Le Miere J concluded the conduct of AFIG and GEL Custodians did not fall below acceptable norms, standards or values such as to warrant it being determined to be unconscionable. This was because YHL's dishonest conduct was directed at GEL Custodians rather than the defendants; induced GEL Custodians to enter into the Loan Agreement and the Mortgage, not the defendants; and the defendants knew that they had not provided any financial information to YHL and hence to GEL Custodians. The defendants formed their own assessment of their capacity to make the mortgage repayments unaffected by any conduct of YHL.
Although arguably the correct outcome, in line with your reasoning about how far unconscionability can go when transmuted to a statutory civil penalty provision (needing a requisite seriousness of conduct by the person alleged to have acted unconscionably (or their agent)), the reasoning adopted by Le Miere J seems (1) inconsistent and (2) to mistake the application of the statute by focusing overly on the conduct of the defendants as opposed to those allegedly engaging in unconscionable conduct.
* Chief Justice of the Federal Court of Australia.
 Jenyns v Public Curator (Qld)  HCA 2; 90 CLR 113.
 Jenyns at 119, quoting Lord Stowell from the The Juliana (1822) 2 Dods 504 at 522; 165 ER 1560 at 1567.
 Examples given by Denning LJ in Solle v Butcher  1 KB at 692. See also Riverlate Properties Ltd v Paul  Ch 133 at 145.
 479 quoting Lord Cranworth LC in Owen and Gutch v Homan (1853) 4 HLC at 1035 [10 ER at 767].
Stern at 538
 448, 449
 146-147, quoting Mahoney JA in Allen v Snyder  12 NSWLR at 706.
 404. See also comment at 405 that “equitable estoppel has its basis in unconscionable conduct, rather than the making good of representations”.
 471, Louth v Diprose (1992) 175 CLR 621 at 633-634.

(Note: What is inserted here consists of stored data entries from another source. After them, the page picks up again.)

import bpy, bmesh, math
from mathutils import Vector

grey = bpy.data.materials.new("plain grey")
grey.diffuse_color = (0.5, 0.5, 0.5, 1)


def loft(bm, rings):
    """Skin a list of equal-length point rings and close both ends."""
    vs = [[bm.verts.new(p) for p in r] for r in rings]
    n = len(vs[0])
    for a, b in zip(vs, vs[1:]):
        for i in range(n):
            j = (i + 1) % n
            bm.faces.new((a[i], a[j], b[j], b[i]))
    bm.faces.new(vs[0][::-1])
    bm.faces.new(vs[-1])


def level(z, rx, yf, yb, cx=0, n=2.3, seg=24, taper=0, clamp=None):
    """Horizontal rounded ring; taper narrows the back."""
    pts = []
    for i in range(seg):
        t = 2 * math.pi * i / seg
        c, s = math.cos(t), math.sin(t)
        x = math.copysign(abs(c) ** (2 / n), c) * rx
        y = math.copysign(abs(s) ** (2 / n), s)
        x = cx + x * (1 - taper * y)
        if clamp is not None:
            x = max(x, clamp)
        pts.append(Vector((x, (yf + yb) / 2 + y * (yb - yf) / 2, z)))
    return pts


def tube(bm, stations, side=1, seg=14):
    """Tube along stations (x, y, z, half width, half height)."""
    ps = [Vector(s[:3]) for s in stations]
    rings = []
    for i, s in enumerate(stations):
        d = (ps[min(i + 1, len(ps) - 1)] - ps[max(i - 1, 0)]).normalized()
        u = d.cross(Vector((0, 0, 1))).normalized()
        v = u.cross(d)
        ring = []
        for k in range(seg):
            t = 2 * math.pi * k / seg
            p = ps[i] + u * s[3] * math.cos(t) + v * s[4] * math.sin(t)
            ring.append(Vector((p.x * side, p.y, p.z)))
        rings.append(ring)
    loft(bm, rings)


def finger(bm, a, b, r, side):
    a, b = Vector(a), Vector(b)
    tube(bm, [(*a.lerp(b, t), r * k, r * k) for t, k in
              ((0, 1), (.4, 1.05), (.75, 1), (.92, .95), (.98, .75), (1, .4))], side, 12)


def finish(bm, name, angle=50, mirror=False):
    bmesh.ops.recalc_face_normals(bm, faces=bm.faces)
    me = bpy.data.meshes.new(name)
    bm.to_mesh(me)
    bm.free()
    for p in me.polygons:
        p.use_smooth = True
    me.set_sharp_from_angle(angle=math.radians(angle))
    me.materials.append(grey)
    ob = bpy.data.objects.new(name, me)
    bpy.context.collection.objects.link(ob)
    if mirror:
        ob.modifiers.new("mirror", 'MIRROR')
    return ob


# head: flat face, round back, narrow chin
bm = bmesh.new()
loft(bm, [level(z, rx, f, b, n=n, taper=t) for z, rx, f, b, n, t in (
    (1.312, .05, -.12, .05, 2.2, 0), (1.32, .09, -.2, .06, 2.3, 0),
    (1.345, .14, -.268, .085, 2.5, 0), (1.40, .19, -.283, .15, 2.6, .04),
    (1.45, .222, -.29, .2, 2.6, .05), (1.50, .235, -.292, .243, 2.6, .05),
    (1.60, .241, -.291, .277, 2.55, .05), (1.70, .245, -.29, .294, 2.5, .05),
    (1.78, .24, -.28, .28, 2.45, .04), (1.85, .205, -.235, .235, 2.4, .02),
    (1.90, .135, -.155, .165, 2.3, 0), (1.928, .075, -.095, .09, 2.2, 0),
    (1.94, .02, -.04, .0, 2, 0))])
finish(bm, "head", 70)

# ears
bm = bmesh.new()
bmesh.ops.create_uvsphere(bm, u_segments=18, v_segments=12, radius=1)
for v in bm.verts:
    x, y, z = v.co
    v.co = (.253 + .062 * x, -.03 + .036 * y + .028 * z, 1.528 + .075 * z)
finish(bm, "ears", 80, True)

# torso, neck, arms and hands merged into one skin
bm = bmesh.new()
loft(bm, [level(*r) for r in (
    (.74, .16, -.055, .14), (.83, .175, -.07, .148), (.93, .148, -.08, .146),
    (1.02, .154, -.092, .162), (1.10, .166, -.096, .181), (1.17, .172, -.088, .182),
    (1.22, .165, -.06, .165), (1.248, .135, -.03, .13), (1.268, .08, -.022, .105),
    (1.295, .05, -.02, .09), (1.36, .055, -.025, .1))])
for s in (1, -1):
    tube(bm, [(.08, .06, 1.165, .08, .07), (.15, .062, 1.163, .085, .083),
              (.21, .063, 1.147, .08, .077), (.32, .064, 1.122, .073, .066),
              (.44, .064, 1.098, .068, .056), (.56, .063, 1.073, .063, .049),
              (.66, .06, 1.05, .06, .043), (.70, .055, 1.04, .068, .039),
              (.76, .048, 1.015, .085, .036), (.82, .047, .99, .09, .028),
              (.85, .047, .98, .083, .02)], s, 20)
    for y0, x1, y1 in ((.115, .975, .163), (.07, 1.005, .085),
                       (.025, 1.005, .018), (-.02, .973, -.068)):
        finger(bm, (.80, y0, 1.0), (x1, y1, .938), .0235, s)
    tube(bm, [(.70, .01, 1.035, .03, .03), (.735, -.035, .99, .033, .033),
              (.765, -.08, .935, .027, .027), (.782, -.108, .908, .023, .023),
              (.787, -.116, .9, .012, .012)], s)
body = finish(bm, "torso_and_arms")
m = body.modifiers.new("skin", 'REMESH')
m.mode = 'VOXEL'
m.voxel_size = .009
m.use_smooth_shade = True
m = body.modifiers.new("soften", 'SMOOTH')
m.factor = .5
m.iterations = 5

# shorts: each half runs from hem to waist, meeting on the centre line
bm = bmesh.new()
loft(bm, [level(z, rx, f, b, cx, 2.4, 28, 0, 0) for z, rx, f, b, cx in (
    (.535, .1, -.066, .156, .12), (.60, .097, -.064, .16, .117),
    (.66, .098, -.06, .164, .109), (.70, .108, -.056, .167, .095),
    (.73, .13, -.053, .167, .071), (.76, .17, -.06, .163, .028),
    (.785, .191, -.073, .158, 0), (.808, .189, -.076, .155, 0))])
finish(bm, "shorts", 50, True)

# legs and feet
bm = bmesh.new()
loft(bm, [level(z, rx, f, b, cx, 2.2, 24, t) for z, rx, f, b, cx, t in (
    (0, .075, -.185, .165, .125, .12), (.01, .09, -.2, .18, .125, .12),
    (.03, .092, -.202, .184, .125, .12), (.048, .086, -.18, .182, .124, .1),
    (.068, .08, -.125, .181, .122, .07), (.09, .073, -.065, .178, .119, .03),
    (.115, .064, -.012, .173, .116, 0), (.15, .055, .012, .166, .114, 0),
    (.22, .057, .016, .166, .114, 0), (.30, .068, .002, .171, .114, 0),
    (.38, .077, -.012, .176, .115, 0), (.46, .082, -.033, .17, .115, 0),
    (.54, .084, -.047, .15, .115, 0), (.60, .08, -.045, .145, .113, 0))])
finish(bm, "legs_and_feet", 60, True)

  per Santamaria JA, Neave JA and Osborn JA agreeing.
  per Santamaria JA, Neave JA and Osborn JA agreeing.
 ,  per Santamaria JA, Neave JA and Osborn JA agreeing.